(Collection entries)
╔══

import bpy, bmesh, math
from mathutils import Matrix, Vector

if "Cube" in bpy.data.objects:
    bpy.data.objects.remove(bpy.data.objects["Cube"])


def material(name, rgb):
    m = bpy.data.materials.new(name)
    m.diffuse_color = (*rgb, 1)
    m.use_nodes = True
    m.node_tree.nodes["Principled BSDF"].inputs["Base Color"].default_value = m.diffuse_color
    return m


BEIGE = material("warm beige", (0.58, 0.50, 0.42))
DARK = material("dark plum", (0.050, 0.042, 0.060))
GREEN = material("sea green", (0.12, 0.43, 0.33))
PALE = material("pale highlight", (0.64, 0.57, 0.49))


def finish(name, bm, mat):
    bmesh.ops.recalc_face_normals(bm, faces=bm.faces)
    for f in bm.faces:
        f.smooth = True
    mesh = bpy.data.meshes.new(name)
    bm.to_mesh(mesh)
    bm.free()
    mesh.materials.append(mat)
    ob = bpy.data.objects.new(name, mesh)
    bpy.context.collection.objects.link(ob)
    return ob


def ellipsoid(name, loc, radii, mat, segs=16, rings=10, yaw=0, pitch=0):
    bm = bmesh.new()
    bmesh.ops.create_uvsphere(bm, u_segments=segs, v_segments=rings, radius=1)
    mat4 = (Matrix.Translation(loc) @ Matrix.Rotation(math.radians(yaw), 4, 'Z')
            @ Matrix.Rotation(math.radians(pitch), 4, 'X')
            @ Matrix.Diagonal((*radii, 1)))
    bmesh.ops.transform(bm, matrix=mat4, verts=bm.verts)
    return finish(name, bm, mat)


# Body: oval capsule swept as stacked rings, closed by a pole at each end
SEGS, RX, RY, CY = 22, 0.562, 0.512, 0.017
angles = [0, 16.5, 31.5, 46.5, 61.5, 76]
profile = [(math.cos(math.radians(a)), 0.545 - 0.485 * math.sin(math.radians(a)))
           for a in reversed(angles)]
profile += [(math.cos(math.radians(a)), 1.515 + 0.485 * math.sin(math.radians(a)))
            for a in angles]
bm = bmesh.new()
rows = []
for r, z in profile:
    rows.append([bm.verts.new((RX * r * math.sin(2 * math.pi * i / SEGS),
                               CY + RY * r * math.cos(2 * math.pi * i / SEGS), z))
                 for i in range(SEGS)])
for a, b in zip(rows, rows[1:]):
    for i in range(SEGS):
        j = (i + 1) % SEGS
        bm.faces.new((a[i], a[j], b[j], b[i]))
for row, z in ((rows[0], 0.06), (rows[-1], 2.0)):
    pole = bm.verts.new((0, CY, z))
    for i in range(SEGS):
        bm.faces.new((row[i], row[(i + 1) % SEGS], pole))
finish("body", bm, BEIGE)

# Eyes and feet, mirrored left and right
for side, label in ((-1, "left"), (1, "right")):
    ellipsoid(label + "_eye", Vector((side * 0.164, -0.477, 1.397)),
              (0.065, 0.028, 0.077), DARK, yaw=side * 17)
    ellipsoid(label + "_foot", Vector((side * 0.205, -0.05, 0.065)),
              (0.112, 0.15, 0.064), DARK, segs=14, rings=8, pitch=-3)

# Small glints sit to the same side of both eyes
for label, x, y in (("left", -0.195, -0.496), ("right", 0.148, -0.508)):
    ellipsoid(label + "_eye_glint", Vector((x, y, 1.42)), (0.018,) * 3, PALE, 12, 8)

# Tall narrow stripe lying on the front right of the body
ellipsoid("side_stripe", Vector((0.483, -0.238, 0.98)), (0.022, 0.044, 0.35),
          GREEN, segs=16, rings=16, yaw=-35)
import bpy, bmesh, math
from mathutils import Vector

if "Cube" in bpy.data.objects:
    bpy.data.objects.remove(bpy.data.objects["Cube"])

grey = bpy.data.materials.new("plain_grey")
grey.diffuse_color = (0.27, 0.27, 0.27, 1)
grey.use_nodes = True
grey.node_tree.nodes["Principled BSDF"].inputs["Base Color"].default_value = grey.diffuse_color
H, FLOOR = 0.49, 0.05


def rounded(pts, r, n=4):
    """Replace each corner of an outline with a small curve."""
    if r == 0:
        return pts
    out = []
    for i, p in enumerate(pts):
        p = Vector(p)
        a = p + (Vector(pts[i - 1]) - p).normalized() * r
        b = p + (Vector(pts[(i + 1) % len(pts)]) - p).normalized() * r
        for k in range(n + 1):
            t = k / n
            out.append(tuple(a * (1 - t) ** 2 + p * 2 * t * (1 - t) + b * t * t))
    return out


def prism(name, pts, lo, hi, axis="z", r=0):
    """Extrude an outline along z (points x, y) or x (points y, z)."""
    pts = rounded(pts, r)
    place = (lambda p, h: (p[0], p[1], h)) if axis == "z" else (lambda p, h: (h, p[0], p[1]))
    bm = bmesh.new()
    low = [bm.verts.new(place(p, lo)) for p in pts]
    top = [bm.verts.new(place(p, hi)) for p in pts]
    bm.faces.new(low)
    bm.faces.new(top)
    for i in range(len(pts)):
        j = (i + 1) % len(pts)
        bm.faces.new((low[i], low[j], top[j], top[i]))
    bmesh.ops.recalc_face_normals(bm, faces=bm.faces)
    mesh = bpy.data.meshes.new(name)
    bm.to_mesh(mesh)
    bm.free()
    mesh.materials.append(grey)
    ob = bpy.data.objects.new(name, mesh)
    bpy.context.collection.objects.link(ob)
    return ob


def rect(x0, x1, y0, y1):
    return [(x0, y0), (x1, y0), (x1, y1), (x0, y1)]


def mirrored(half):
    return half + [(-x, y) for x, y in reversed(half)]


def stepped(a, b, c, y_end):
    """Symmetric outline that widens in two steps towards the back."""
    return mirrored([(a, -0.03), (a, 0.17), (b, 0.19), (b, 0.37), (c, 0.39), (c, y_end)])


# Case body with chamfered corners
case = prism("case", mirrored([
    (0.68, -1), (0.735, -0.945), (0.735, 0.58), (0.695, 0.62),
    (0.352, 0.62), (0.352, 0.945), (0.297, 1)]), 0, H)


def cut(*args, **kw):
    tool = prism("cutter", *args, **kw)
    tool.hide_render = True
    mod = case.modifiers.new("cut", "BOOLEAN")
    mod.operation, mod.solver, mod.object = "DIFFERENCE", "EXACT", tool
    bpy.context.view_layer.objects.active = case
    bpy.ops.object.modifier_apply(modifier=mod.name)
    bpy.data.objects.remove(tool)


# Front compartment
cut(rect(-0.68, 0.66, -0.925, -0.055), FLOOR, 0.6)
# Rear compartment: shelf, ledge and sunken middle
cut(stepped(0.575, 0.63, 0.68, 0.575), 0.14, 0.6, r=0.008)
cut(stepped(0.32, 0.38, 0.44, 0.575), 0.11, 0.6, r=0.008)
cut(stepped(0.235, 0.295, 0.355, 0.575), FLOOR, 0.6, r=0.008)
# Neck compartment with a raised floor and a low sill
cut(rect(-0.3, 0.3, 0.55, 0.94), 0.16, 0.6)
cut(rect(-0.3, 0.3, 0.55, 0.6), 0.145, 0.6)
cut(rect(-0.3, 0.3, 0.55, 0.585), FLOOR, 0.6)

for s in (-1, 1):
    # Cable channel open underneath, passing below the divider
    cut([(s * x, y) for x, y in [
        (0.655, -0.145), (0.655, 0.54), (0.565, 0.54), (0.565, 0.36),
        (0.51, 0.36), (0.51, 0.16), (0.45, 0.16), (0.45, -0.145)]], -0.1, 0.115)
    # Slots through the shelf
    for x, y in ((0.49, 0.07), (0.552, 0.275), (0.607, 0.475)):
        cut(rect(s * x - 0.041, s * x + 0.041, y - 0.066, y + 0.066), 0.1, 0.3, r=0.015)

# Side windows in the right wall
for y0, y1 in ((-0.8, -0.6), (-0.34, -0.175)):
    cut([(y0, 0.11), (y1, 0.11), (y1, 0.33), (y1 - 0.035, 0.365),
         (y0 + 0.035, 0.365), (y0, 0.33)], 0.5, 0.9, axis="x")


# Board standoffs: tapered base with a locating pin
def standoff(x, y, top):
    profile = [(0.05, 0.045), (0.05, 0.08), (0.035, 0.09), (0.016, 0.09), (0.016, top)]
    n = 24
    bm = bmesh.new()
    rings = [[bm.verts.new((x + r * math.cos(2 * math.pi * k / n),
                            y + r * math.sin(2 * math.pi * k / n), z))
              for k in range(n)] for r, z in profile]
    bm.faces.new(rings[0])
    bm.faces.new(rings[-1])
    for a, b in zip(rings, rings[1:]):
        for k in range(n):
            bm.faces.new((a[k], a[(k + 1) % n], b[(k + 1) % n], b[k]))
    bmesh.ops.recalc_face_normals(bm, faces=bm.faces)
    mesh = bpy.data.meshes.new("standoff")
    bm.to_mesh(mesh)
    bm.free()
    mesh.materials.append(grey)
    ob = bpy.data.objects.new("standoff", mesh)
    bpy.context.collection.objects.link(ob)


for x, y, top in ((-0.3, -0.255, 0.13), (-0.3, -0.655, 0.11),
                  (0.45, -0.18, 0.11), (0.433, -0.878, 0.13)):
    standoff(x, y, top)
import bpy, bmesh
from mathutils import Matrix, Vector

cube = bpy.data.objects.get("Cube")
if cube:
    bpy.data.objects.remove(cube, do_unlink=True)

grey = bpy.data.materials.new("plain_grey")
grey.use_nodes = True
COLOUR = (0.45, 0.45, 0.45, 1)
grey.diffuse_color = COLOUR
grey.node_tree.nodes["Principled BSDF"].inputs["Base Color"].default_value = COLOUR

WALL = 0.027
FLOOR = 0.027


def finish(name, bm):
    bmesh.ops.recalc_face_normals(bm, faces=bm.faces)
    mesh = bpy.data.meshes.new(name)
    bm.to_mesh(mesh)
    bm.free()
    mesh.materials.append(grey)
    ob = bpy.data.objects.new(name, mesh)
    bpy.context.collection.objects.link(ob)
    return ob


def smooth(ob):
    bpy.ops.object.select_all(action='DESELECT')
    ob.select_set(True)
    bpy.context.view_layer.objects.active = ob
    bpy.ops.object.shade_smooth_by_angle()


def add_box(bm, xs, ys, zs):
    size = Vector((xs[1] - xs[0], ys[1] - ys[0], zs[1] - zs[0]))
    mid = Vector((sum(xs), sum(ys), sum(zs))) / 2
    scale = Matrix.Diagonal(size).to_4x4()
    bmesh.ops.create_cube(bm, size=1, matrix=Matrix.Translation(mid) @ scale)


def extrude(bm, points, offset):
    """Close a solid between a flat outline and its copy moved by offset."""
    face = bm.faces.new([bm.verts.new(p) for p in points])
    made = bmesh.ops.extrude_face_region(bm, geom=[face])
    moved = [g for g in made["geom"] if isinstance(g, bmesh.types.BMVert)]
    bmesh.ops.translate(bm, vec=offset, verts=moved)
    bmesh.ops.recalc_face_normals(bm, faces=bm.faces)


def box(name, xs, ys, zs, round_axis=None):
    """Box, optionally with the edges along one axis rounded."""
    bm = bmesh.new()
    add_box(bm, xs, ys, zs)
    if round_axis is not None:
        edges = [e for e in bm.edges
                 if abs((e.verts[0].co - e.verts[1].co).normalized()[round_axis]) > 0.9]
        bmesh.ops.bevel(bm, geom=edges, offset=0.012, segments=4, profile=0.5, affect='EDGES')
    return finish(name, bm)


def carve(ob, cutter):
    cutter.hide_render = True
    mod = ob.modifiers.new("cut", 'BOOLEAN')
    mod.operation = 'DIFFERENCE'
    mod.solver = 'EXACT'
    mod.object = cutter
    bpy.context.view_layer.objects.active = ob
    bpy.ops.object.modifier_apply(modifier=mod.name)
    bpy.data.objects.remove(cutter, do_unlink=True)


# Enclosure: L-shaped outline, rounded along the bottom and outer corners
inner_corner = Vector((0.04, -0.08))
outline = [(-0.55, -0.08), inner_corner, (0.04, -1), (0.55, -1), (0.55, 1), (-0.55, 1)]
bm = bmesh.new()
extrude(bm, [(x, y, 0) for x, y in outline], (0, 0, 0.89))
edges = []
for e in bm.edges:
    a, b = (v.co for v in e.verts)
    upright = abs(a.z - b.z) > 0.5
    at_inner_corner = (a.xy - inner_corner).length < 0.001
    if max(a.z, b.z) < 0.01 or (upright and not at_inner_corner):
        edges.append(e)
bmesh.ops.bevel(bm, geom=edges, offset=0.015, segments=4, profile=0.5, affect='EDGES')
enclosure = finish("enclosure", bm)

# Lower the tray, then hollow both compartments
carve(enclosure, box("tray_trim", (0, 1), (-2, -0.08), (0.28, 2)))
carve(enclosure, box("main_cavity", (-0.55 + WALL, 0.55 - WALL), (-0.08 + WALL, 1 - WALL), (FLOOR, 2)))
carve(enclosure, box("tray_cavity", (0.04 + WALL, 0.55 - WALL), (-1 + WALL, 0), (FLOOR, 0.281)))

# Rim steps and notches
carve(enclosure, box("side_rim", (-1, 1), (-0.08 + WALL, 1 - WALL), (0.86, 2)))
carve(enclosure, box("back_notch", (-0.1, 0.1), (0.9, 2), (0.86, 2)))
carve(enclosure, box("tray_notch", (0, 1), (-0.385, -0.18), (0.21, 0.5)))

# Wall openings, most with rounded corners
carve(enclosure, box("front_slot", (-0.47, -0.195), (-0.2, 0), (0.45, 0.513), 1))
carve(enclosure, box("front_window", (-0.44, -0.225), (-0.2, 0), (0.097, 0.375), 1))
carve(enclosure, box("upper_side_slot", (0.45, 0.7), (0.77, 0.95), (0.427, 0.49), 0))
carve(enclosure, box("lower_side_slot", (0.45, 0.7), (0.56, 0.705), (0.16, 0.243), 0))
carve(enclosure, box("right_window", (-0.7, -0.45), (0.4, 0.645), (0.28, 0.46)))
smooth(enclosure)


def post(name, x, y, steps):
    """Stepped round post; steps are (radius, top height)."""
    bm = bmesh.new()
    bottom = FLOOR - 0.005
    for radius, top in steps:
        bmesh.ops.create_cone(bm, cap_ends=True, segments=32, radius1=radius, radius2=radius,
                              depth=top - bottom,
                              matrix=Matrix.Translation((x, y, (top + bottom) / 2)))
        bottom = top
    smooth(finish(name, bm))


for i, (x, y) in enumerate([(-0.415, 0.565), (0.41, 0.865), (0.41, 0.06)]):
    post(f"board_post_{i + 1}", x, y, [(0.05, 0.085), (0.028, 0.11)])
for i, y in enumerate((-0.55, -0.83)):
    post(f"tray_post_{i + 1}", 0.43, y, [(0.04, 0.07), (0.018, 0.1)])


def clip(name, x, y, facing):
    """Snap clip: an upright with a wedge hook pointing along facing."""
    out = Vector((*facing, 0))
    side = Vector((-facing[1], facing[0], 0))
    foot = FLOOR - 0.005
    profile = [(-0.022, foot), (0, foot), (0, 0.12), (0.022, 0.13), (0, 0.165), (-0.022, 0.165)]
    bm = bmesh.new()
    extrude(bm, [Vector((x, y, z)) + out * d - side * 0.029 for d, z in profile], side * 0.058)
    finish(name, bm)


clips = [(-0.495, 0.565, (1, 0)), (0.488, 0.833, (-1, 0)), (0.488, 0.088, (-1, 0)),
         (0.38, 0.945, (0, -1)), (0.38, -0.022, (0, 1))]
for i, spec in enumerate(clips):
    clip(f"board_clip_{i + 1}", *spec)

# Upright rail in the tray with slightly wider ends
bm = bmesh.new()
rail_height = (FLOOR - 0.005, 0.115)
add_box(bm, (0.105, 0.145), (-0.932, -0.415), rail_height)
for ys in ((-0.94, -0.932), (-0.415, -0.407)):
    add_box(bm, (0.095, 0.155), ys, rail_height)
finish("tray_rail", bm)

╚══

Please return exactly the lines from the opening line of the data above through the line with "u_segments=segs, v_segments=rings, radius=1)", both included and nothing else.

Exercise response:
import bpy, bmesh, math
from mathutils import Matrix, Vector

if "Cube" in bpy.data.objects:
    bpy.data.objects.remove(bpy.data.objects["Cube"])


def material(name, rgb):
    m = bpy.data.materials.new(name)
    m.diffuse_color = (*rgb, 1)
    m.use_nodes = True
    m.node_tree.nodes["Principled BSDF"].inputs["Base Color"].default_value = m.diffuse_color
    return m


BEIGE = material("warm beige", (0.58, 0.50, 0.42))
DARK = material("dark plum", (0.050, 0.042, 0.060))
GREEN = material("sea green", (0.12, 0.43, 0.33))
PALE = material("pale highlight", (0.64, 0.57, 0.49))


def finish(name, bm, mat):
    bmesh.ops.recalc_face_normals(bm, faces=bm.faces)
    for f in bm.faces:
        f.smooth = True
    mesh = bpy.data.meshes.new(name)
    bm.to_mesh(mesh)
    bm.free()
    mesh.materials.append(mat)
    ob = bpy.data.objects.new(name, mesh)
    bpy.context.collection.objects.link(ob)
    return ob


def ellipsoid(name, loc, radii, mat, segs=16, rings=10, yaw=0, pitch=0):
    bm = bmesh.new()
    bmesh.ops.create_uvsphere(bm, u_segments=segs, v_segments=rings, radius=1)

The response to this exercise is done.